Jury Demand: Should You or Shouldn’t You

Since this question keeps popping up I figured I would take a shot at it.

The theory is that by asking for a jury verdict you are taking the matter out of the hands of a politicized judge and putting it in the hands of what is likely to be a very angry jury pool itching to whack the Wall Street players. I think that’s right, theoretically.

My problem with the theory is that in practice I don’t see much mileage in it. These cases don’t seem to EVER get to trial which is the only place a jury will hear anything. In the meantime you still have the the same politicized judge making all the preliminary rulings about whether your case will survive, much less get to trial.

The other problem I have with the Jury Demand is that you only have a right to trial by jury on money damages, not equitable relief, like an injunction or some mandate against the players. So the jury demand won’t have much effect on the main issue: whether the foreclosure is right or wrong and whether the money is owed and if so to whom, and whether the party seeking to foreclose has any right to do so.

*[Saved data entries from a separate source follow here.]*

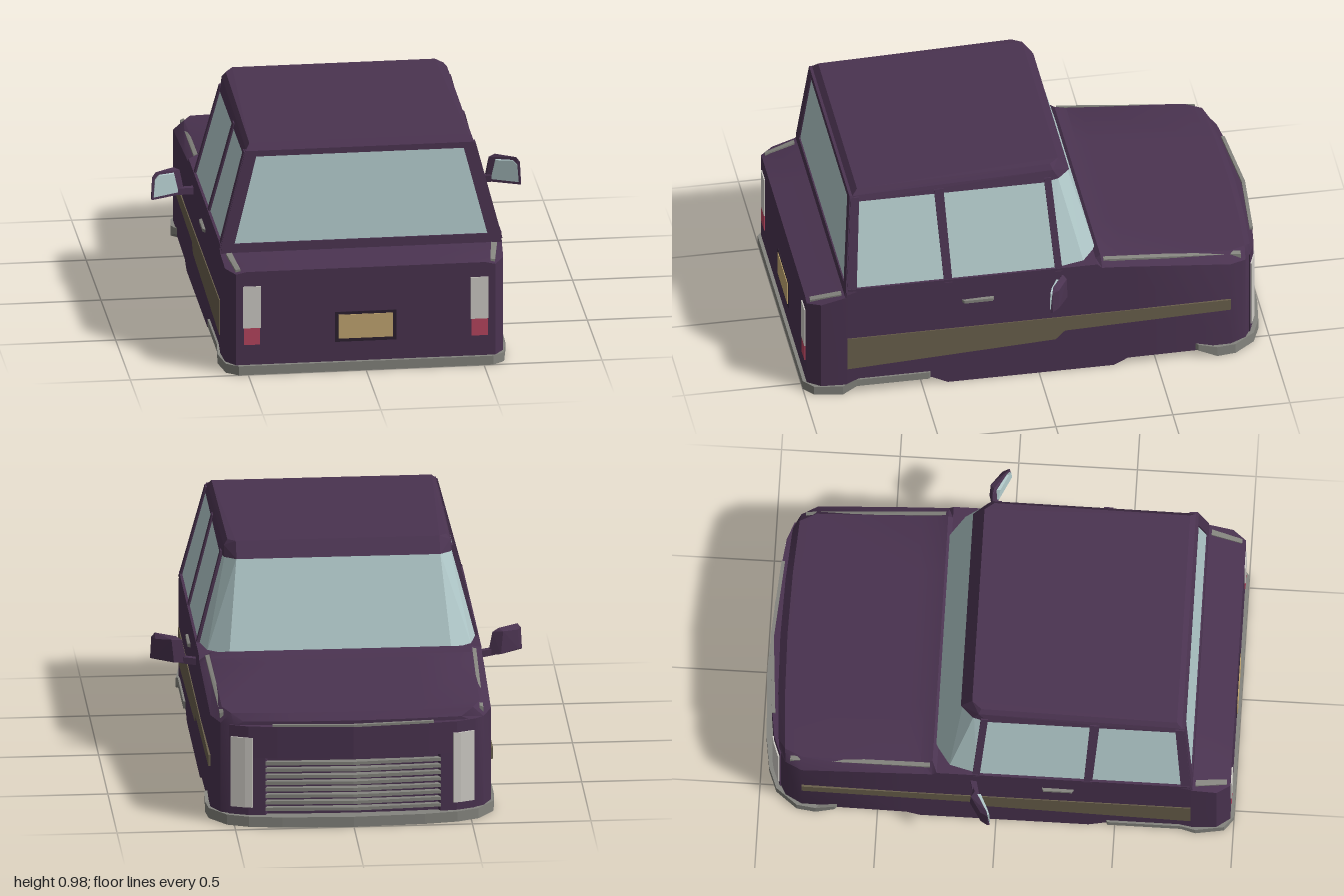
import * as THREE from 'three';
import { ConvexGeometry } from 'three/addons/geometries/ConvexGeometry.js';
import { mergeGeometries, toCreasedNormals } from 'three/addons/utils/BufferGeometryUtils.js';

const mat = (color) => new THREE.MeshStandardMaterial({ color });
const paint = mat(0x4a3350), glass = mat(0xb4cccd), trim = mat(0x84847e), strip = mat(0x6a604c);
const white = mat(0xcfccc6), red = mat(0xb84660), amber = mat(0xc4a872), dark = mat(0x2c2030);

const V = (p) => new THREE.Vector3(...p);
const hull = (pts) => new ConvexGeometry(pts.map(V));
const flipX = (pts) => pts.map(([x, ...rest]) => [-x, ...rest]);

// Box between two opposite corners
function box(x0, x1, y0, y1, z0, z1) {
  const g = new THREE.BoxGeometry(x1 - x0, y1 - y0, z1 - z0);
  return g.translate((x0 + x1) / 2, (y0 + y1) / 2, (z0 + z1) / 2);
}

// Band following [x, z, y0, y1] points, thickened towards the middle of the car
function ribbon(pts, sx = 0.92, sz = 0.94) {
  const ends = pts.map(([x, z, y0, y1]) => [[x, y0, z], [x, y1, z], [x * sx, y0, z * sz], [x * sx, y1, z * sz]]);
  return mergeGeometries(ends.slice(1).map((e, i) => hull([...ends[i], ...e])));
}
const bothRibbons = (pts, sx, sz) => mergeGeometries([ribbon(pts, sx, sz), ribbon(flipX(pts), sx, sz)]);

// Lower body lofted along z: [z, half width, side height, top height, floor height]
function bodyGeometry() {
  const stations = [
    [0.985, 0.55, 0.445, 0.455, 0.02], [0.93, 0.59, 0.455, 0.465, 0.02],
    [0.825, 0.597, 0.485, 0.487, 0.02], [0.815, 0.597, 0.525, 0.525, 0.02],
    [0.78, 0.597, 0.525, 0.525, 0.035], [0.46, 0.597, 0.525, 0.525, 0.035],
    [0.39, 0.597, 0.525, 0.525, 0], [-0.25, 0.597, 0.525, 0.525, 0],
    [-0.27, 0.597, 0.505, 0.54, 0], [-0.32, 0.597, 0.502, 0.528, 0],
    [-0.38, 0.597, 0.497, 0.523, 0.03], [-0.82, 0.592, 0.452, 0.49, 0.03],
    [-0.89, 0.555, 0.442, 0.484, 0.02], [-0.92, 0.5, 0.435, 0.455, 0.02],
  ];
  const cols = [-1, -0.92, -0.5, 0, 0.5, 0.92, 1], n = cols.length;
  const rings = stations.map(([z, w, side, top, floor]) => {
    const bow = (f) => (z < -0.8 ? z - 0.025 * (1 - f * f) : z);
    const upper = cols.map((f) => [f * w, Math.abs(f) === 1 ? side : top, bow(f)]);
    const lower = cols.map((f) => [f * w, floor, bow(f)]).reverse();
    return [...upper, ...lower];
  });
  const pos = [];
  const quad = (a, b, c, d) => pos.push(...a, ...b, ...c, ...a, ...c, ...d);
  for (let s = 0; s + 1 < rings.length; s++) {
    for (let i = 0; i < 2 * n; i++) {
      const j = (i + 1) % (2 * n);
      quad(rings[s][i], rings[s][j], rings[s + 1][j], rings[s + 1][i]);
    }
  }
  // End caps
  const back = rings[0], front = rings[rings.length - 1];
  for (let i = 0; i + 1 < n; i++) {
    const lo = 2 * n - 1 - i;
    quad(back[i], back[lo], back[lo - 1], back[i + 1]);
    quad(front[i], front[i + 1], front[lo - 1], front[lo]);
  }
  const g = new THREE.BufferGeometry();
  g.setAttribute('position', new THREE.Float32BufferAttribute(pos, 3));
  return toCreasedNormals(g, 0.5);
}

// Cabin wall planes
const sideX = (y) => 0.59 - (y - 0.51) * 0.26;
const rearZ = (y) => 0.82 - (y - 0.51) * 0.086;

// Slabs lying on the cabin side (z, y) or on the cabin rear (x, y)
const sideSlab = (s, pts) => hull(pts.flatMap(([z, y]) => [-0.02, 0.008].map((o) => [s * (sideX(y) + o), y, z])));
const rearSlab = (pts) => hull(pts.flatMap(([x, y]) => [-0.02, 0.006].map((o) => [x, y, rearZ(y) + o])));

export function createModel() {
  const car = new THREE.Group();
  const add = (name, geometry, material) => {
    const m = new THREE.Mesh(geometry, material);
    m.name = name;
    car.add(m);
  };
  add('body', bodyGeometry(), paint);

  // Glasshouse
  const mirror = (pts) => [...pts, ...flipX(pts)];
  add('cabinGlass', hull(mirror([
    [0.47, 0.51, -0.265], [0.56, 0.51, -0.2], [0.59, 0.51, -0.08], [0.59, 0.51, 0.82],
    [0.43, 0.915, -0.15], [0.475, 0.915, -0.1], [0.485, 0.915, -0.04], [0.485, 0.915, 0.785],
  ])), glass);
  add('roof', hull(mirror([
    [0.43, 0.912, -0.158], [0.478, 0.905, -0.105], [0.492, 0.9, -0.04], [0.492, 0.9, 0.79],
    [0.43, 0.977, -0.11], [0.462, 0.972, -0.07], [0.478, 0.95, -0.08], [0.465, 0.948, 0.755], [0.482, 0.925, 0.778],
  ])), paint);

  // Pillars and rear window frame
  for (const s of [1, -1]) {
    add('frontPillar', sideSlab(s, [[-0.07, 0.51], [-0.1, 0.51], [-0.07, 0.92], [-0.04, 0.92]]), paint);
    add('middlePillar', sideSlab(s, [[0.37, 0.51], [0.405, 0.51], [0.43, 0.92], [0.39, 0.92]]), paint);
    add('rearPillar', sideSlab(s, [[0.78, 0.51], [0.822, 0.5], [0.787, 0.92], [0.75, 0.92]]), paint);
    add('rearWindowSide', rearSlab([[s * 0.54, 0.51], [s * 0.595, 0.51], [s * 0.487, 0.92], [s * 0.435, 0.92]]), paint);
  }
  add('rearWindowSill', rearSlab([[-0.595, 0.48], [0.595, 0.48], [0.59, 0.525], [-0.59, 0.525]]), paint);
  add('rearWindowHeader', rearSlab([[-0.49, 0.9], [0.49, 0.9], [0.485, 0.925], [-0.485, 0.925]]), paint);

  // Nose: overhanging lip, lamp panels and grille
  add('noseLip', bothRibbons([[0, -0.985, 0.3, 0.44], [0.32, -0.96, 0.3, 0.44], [0.44, -0.945, 0.3, 0.44], [0.52, -0.915, 0.3, 0.44]]), paint);
  add('hoodTrim', bothRibbons([[0, -0.987, 0.44, 0.45], [0.34, -0.96, 0.44, 0.45]], 1, 0.985), trim);
  add('lampPanels', bothRibbons([[0.37, -0.95, 0.03, 0.31], [0.44, -0.943, 0.03, 0.31], [0.52, -0.915, 0.03, 0.31]]), paint);
  add('headlights', bothRibbons([[0.425, -0.952, 0.08, 0.39], [0.455, -0.946, 0.08, 0.39], [0.515, -0.924, 0.08, 0.39]], 0.98, 0.98), white);
  for (let i = 0; i < 8; i++) {
    const y = 0.065 + i * 0.029;
    add('grilleBar', bothRibbons([[0, -0.978, y, y + 0.014], [0.37, -0.953, y, y + 0.014]], 1, 0.96), trim);
  }

  // Bumpers
  add('frontBumper', bothRibbons([
    [0, -1, 0, 0.045], [0.3, -0.985, 0, 0.045], [0.44, -0.965, 0, 0.045], [0.53, -0.93, 0, 0.045],
    [0.6, -0.84, 0, 0.045], [0.61, -0.76, 0, 0.045], [0.606, -0.68, 0.035, 0.065],
  ]), trim);
  add('rearBumper', bothRibbons([
    [0, 1, 0, 0.04], [0.54, 1, 0, 0.04], [0.59, 0.96, 0, 0.04], [0.61, 0.84, 0, 0.04],
    [0.606, 0.78, 0.033, 0.065], [0.606, 0.47, 0.033, 0.065],
  ]), trim);

  // Side details
  const stripShape = new THREE.Shape([[-0.82, 0.12], [-0.82, 0.275], [0.82, 0.275], [0.82, 0.225], [0.11, 0.205], [0.07, 0.165]]
    .map(([x, y]) => new THREE.Vector2(x, y)));
  for (const s of [1, -1]) {
    const g = new THREE.ExtrudeGeometry(stripShape, { depth: 0.02, bevelEnabled: false });
    g.rotateY(Math.PI / 2).translate(s > 0 ? 0.581 : -0.601, 0, 0);
    add('sideStrip', g, strip);
    const X = (pts) => hull(pts.map(([x, y, z]) => [s * x, y, z]));
    add('doorHandle', X([[0.59, 0.4, 0.33], [0.59, 0.415, 0.335], [0.609, 0.402, 0.32], [0.609, 0.415, 0.32],
      [0.59, 0.4, 0.19], [0.59, 0.42, 0.19], [0.609, 0.402, 0.2], [0.609, 0.415, 0.2]]), trim);
    add('hoodSideTrim', X([[0.555, 0.5, -0.28], [0.555, 0.534, -0.28], [0.572, 0.5, -0.28], [0.572, 0.53, -0.28],
      [0.54, 0.45, -0.87], [0.54, 0.482, -0.87], [0.556, 0.45, -0.87], [0.556, 0.475, -0.87]]), trim);
    add('deckTrim', X([[0.55, 0.46, 0.84], [0.55, 0.492, 0.84], [0.575, 0.46, 0.84], [0.575, 0.49, 0.84],
      [0.53, 0.44, 0.97], [0.53, 0.464, 0.97], [0.55, 0.44, 0.97], [0.55, 0.46, 0.97]]), trim);

    // Wing mirror
    add('mirrorArm', X([[0.585, 0.425, -0.11], [0.585, 0.455, -0.11], [0.585, 0.425, -0.085], [0.585, 0.455, -0.085],
      [0.665, 0.432, -0.09], [0.665, 0.46, -0.09], [0.665, 0.432, -0.065], [0.665, 0.46, -0.065]]), paint);
    add('mirrorHousing', X([[0.635, 0.432, -0.09], [0.655, 0.535, -0.09], [0.68, 0.55, -0.085], [0.765, 0.55, -0.03],
      [0.785, 0.435, -0.025], [0.78, 0.53, -0.025], [0.69, 0.44, -0.105], [0.7, 0.54, -0.1], [0.77, 0.445, -0.055],
      [0.765, 0.53, -0.055], [0.645, 0.43, -0.08], [0.782, 0.432, -0.015]]), paint);
    const face = [[0.662, 0.443], [0.774, 0.443], [0.768, 0.52], [0.75, 0.536], [0.682, 0.53]];
    const faceZ = (x) => -0.08 + (x - 0.645) * 0.475;
    add('mirrorGlass', X(face.flatMap(([x, y]) => [[x, y, faceZ(x) - 0.02], [x, y, faceZ(x) + 0.004]])), glass);

    // Tail lamps
    const lo = Math.min(s * 0.445, s * 0.52), hi = Math.max(s * 0.445, s * 0.52);
    add('tailLampUpper', box(lo, hi, 0.205, 0.39, 0.97, 0.99), white);
    add('tailLampLower', box(lo + 0.003, hi - 0.003, 0.13, 0.205, 0.97, 0.989), red);
  }

  // Plate
  add('plateFrame', box(-0.13, 0.13, 0.127, 0.26, 0.97, 0.988), dark);
  add('plate', box(-0.115, 0.115, 0.142, 0.248, 0.97, 0.991), amber);
  return car;
}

And the last problem I have with it is the issue of bifurcation. If you ask for a jury trial the Judge might split the case into two cases — first the case involving the legality of the foreclosure and second, the damage case that will go to the jury. This creates the appearance that the Judge is “protecting” your right to be heard on your claims while “protecting” a secured creditor (who is neither a creditor nor secured) from further losses on a “legitimate” obligation.

So obviously I think that a jury demand takes the focus off whether the party you are fighting is a creditor, has standing or is just trying to steal the property. But I could be wrong. This isn’t a legal opinion, it is just a knee-jerk reaction.

%d bloggers like this: